Lines from the opening of the material through the line containing "LENGTH, DEPTH, HEIGHT = 2.0, 0.924, 0.193" must be duplicated word for word. Pictures are not.

*Data section*

---

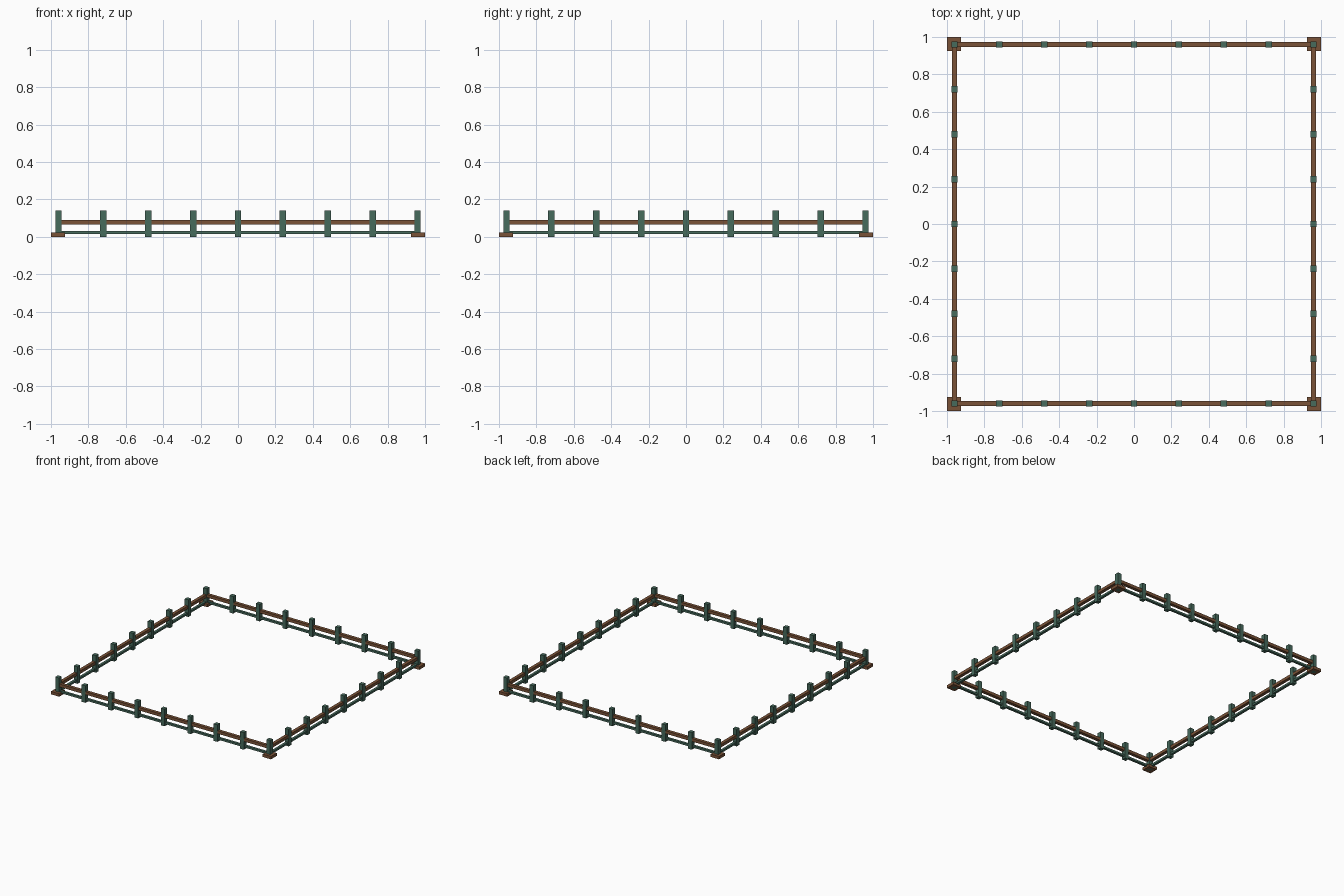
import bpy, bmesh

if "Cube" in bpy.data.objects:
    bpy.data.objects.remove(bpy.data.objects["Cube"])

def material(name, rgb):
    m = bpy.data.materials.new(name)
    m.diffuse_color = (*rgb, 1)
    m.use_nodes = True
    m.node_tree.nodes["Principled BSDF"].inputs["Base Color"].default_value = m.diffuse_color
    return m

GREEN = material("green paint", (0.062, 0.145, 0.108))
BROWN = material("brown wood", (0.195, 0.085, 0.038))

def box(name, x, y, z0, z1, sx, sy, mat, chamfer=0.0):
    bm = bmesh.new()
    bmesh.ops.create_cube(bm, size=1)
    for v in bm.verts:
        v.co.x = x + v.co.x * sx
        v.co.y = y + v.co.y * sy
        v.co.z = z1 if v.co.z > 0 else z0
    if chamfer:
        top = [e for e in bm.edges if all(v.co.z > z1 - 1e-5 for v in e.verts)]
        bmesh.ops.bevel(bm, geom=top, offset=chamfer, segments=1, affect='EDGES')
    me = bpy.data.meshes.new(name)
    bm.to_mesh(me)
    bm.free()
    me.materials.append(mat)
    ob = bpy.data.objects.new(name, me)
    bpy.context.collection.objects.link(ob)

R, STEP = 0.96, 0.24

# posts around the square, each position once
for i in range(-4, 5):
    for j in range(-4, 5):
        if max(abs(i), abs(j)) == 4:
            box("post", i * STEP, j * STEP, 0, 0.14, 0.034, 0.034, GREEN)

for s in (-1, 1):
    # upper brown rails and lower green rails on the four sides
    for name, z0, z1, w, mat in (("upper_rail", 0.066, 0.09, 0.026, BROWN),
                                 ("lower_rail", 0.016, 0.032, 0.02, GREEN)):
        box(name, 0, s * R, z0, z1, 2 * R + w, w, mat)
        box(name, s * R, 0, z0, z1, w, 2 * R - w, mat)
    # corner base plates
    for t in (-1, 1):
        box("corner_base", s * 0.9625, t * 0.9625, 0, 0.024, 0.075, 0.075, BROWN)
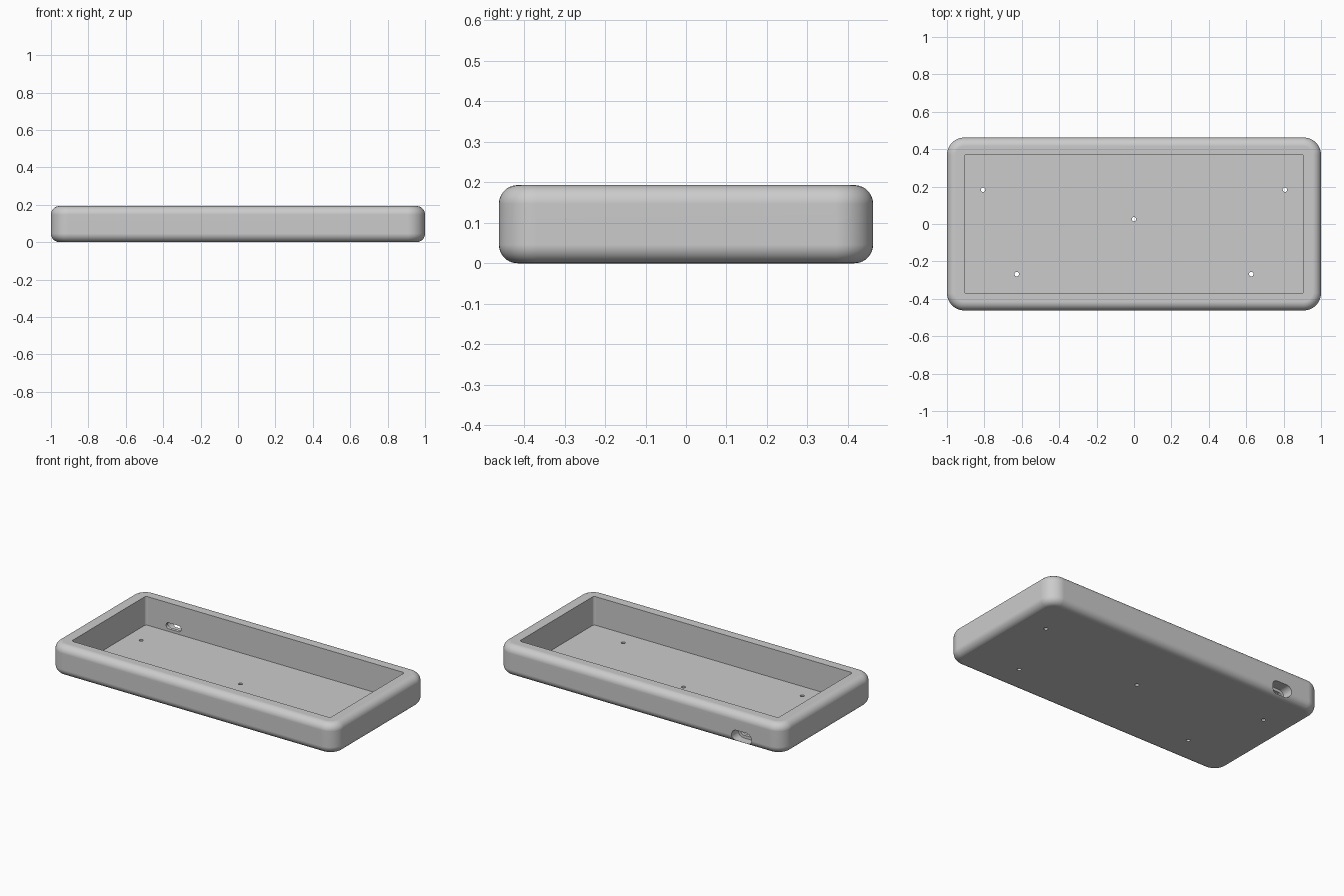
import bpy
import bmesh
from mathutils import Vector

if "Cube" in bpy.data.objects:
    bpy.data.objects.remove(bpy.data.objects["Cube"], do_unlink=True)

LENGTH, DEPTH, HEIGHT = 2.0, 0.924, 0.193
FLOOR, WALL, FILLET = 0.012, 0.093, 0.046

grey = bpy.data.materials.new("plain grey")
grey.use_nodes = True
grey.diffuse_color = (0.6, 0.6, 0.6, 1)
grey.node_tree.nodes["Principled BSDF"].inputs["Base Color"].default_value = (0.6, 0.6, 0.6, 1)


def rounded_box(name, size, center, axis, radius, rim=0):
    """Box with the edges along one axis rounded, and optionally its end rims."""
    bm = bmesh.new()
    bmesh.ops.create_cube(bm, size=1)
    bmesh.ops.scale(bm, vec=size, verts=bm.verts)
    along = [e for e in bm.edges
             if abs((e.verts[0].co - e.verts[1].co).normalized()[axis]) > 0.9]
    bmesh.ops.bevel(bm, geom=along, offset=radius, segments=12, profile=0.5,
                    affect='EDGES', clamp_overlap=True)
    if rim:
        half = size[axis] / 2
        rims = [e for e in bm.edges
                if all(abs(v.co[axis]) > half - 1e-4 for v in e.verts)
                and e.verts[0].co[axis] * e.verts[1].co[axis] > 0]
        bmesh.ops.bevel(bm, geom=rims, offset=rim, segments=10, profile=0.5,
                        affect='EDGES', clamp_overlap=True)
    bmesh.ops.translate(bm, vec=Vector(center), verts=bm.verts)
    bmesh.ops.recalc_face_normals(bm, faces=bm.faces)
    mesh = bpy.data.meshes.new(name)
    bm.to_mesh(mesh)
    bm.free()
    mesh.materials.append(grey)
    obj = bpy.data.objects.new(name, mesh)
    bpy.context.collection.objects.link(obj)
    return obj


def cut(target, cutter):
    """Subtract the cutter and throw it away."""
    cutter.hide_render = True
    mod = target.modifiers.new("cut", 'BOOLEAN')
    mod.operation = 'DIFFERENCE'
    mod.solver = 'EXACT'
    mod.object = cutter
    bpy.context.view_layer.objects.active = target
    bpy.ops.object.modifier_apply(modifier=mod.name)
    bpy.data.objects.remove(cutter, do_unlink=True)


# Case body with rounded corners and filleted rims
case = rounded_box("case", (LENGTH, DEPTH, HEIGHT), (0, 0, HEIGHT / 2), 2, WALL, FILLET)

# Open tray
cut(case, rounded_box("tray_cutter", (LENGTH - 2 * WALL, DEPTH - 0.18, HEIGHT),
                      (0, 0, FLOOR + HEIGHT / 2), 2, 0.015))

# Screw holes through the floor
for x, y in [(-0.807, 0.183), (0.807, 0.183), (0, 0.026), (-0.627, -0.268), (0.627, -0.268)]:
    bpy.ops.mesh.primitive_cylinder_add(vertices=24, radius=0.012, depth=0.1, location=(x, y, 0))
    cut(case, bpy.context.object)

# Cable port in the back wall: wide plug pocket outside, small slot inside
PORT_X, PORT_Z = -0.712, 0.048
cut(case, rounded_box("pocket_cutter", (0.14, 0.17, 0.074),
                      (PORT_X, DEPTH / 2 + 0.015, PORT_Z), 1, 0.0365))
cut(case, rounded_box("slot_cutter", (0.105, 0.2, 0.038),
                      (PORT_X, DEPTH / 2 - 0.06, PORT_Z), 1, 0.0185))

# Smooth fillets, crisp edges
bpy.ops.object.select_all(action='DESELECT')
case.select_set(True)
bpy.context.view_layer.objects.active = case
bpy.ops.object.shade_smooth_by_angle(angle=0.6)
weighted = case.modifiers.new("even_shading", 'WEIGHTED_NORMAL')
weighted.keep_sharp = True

---

*Solution for this problem*
import bpy, bmesh

if "Cube" in bpy.data.objects:
    bpy.data.objects.remove(bpy.data.objects["Cube"])

def material(name, rgb):
    m = bpy.data.materials.new(name)
    m.diffuse_color = (*rgb, 1)
    m.use_nodes = True
    m.node_tree.nodes["Principled BSDF"].inputs["Base Color"].default_value = m.diffuse_color
    return m

GREEN = material("green paint", (0.062, 0.145, 0.108))
BROWN = material("brown wood", (0.195, 0.085, 0.038))

def box(name, x, y, z0, z1, sx, sy, mat, chamfer=0.0):
    bm = bmesh.new()
    bmesh.ops.create_cube(bm, size=1)
    for v in bm.verts:
        v.co.x = x + v.co.x * sx
        v.co.y = y + v.co.y * sy
        v.co.z = z1 if v.co.z > 0 else z0
    if chamfer:
        top = [e for e in bm.edges if all(v.co.z > z1 - 1e-5 for v in e.verts)]
        bmesh.ops.bevel(bm, geom=top, offset=chamfer, segments=1, affect='EDGES')
    me = bpy.data.meshes.new(name)
    bm.to_mesh(me)
    bm.free()
    me.materials.append(mat)
    ob = bpy.data.objects.new(name, me)
    bpy.context.collection.objects.link(ob)

R, STEP = 0.96, 0.24

# posts around the square, each position once
for i in range(-4, 5):
    for j in range(-4, 5):
        if max(abs(i), abs(j)) == 4:
            box("post", i * STEP, j * STEP, 0, 0.14, 0.034, 0.034, GREEN)

for s in (-1, 1):
    # upper brown rails and lower green rails on the four sides
    for name, z0, z1, w, mat in (("upper_rail", 0.066, 0.09, 0.026, BROWN),
                                 ("lower_rail", 0.016, 0.032, 0.02, GREEN)):
        box(name, 0, s * R, z0, z1, 2 * R + w, w, mat)
        box(name, s * R, 0, z0, z1, w, 2 * R - w, mat)
    # corner base plates
    for t in (-1, 1):
        box("corner_base", s * 0.9625, t * 0.9625, 0, 0.024, 0.075, 0.075, BROWN)
import bpy
import bmesh
from mathutils import Vector

if "Cube" in bpy.data.objects:
    bpy.data.objects.remove(bpy.data.objects["Cube"], do_unlink=True)

LENGTH, DEPTH, HEIGHT = 2.0, 0.924, 0.193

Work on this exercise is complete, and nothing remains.